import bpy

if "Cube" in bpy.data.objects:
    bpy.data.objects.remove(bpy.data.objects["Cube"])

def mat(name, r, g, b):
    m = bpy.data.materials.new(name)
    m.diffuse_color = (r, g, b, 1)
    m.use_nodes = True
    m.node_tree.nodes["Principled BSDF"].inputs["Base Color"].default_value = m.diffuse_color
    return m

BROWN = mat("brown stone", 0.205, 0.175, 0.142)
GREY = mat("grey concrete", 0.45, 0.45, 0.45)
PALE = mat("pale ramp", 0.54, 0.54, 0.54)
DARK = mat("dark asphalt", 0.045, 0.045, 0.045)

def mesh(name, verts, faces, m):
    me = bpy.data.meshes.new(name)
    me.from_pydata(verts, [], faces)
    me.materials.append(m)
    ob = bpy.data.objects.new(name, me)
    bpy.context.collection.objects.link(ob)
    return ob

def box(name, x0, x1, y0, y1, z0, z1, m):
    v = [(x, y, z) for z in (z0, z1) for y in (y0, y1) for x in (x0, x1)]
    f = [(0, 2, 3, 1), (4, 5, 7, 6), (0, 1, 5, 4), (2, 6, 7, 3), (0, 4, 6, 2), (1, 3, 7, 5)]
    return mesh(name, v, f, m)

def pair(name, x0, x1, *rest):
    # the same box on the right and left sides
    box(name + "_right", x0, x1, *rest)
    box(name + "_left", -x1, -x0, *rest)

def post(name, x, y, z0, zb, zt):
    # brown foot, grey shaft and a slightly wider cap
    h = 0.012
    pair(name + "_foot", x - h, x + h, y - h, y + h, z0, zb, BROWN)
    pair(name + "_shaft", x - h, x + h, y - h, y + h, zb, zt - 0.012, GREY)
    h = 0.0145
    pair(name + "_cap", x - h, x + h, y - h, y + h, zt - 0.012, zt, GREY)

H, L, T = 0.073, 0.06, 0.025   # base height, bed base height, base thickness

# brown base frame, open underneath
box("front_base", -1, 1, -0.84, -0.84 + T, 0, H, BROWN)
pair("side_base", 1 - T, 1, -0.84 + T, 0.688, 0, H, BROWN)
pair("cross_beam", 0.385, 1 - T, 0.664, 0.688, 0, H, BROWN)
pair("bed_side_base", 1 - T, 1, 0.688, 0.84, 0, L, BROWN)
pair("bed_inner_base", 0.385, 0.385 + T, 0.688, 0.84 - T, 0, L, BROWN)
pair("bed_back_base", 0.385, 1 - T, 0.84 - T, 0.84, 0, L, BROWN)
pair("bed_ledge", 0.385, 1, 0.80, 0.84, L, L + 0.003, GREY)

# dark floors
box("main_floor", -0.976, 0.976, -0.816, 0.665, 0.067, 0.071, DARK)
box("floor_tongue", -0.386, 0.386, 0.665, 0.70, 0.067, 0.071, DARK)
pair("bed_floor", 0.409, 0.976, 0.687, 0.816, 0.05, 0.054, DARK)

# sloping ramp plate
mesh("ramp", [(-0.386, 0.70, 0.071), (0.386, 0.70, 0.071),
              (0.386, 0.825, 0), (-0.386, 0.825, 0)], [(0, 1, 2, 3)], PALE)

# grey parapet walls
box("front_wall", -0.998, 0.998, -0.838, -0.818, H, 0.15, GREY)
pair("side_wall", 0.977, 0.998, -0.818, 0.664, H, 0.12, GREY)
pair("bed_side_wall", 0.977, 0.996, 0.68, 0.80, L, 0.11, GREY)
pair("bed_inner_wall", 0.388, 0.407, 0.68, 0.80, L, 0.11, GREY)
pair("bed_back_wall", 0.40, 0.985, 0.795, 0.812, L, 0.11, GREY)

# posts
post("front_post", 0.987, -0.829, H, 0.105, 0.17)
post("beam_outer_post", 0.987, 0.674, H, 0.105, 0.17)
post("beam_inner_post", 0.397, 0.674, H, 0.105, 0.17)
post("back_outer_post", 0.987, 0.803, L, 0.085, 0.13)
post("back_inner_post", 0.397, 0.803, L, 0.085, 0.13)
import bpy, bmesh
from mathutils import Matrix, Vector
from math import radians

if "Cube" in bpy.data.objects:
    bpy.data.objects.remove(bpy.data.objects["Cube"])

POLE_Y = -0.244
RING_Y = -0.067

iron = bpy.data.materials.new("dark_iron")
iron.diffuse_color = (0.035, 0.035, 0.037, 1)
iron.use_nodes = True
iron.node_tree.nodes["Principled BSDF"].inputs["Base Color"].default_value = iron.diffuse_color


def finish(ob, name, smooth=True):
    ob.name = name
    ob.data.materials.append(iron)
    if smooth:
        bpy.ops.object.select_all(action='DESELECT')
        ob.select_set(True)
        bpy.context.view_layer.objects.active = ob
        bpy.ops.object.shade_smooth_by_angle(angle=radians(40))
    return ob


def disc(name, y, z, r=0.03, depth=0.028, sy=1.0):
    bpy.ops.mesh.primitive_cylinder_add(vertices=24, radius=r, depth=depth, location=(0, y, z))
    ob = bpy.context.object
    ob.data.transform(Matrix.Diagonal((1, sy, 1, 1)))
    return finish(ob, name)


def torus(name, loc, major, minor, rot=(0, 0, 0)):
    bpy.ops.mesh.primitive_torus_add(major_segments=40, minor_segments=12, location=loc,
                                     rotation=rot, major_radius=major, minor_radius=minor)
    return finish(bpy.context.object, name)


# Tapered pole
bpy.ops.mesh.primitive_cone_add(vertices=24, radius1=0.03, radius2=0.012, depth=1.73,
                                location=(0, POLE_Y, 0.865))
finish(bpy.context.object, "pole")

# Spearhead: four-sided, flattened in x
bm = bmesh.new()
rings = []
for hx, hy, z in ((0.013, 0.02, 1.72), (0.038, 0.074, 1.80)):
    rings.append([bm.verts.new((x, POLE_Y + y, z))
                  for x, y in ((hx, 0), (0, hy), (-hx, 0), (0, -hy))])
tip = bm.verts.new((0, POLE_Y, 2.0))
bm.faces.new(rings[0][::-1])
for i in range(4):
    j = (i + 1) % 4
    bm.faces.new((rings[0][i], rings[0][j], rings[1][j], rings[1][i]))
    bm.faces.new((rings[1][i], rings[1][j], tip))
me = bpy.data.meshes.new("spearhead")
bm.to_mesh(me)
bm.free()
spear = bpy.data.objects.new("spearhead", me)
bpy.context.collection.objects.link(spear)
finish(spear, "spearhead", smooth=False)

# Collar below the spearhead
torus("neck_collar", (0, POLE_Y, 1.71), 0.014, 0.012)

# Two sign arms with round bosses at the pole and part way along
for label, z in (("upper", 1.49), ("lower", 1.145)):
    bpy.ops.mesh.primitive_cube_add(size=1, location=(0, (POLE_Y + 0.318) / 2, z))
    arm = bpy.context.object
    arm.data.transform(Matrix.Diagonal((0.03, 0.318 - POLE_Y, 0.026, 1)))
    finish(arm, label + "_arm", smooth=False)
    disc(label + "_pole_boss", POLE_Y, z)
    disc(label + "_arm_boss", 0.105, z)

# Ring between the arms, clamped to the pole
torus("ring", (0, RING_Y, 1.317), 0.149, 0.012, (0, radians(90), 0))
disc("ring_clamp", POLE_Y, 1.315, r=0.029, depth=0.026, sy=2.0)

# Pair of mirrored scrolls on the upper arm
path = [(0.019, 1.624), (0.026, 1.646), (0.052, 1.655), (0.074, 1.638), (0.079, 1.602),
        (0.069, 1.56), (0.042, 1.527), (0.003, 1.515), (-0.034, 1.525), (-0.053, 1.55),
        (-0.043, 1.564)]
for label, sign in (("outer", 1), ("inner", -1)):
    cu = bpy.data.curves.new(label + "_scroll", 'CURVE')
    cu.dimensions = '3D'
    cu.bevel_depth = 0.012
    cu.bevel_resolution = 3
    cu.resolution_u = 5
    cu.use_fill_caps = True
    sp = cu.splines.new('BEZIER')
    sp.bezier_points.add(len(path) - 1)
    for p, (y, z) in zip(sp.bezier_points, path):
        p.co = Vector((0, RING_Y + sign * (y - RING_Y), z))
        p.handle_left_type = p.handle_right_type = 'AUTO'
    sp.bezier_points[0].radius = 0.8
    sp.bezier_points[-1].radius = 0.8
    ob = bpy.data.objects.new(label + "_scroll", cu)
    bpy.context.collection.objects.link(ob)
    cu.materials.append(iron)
━━━
Copy exactly the stretch of data above from the line with "# brown base frame, open underneath" through the line with "T, 0, L, BROWN)", and omit all other lines.

*Exercise output:*
# brown base frame, open underneath
box("front_base", -1, 1, -0.84, -0.84 + T, 0, H, BROWN)
pair("side_base", 1 - T, 1, -0.84 + T, 0.688, 0, H, BROWN)
pair("cross_beam", 0.385, 1 - T, 0.664, 0.688, 0, H, BROWN)
pair("bed_side_base", 1 - T, 1, 0.688, 0.84, 0, L, BROWN)
pair("bed_inner_base", 0.385, 0.385 + T, 0.688, 0.84 - T, 0, L, BROWN)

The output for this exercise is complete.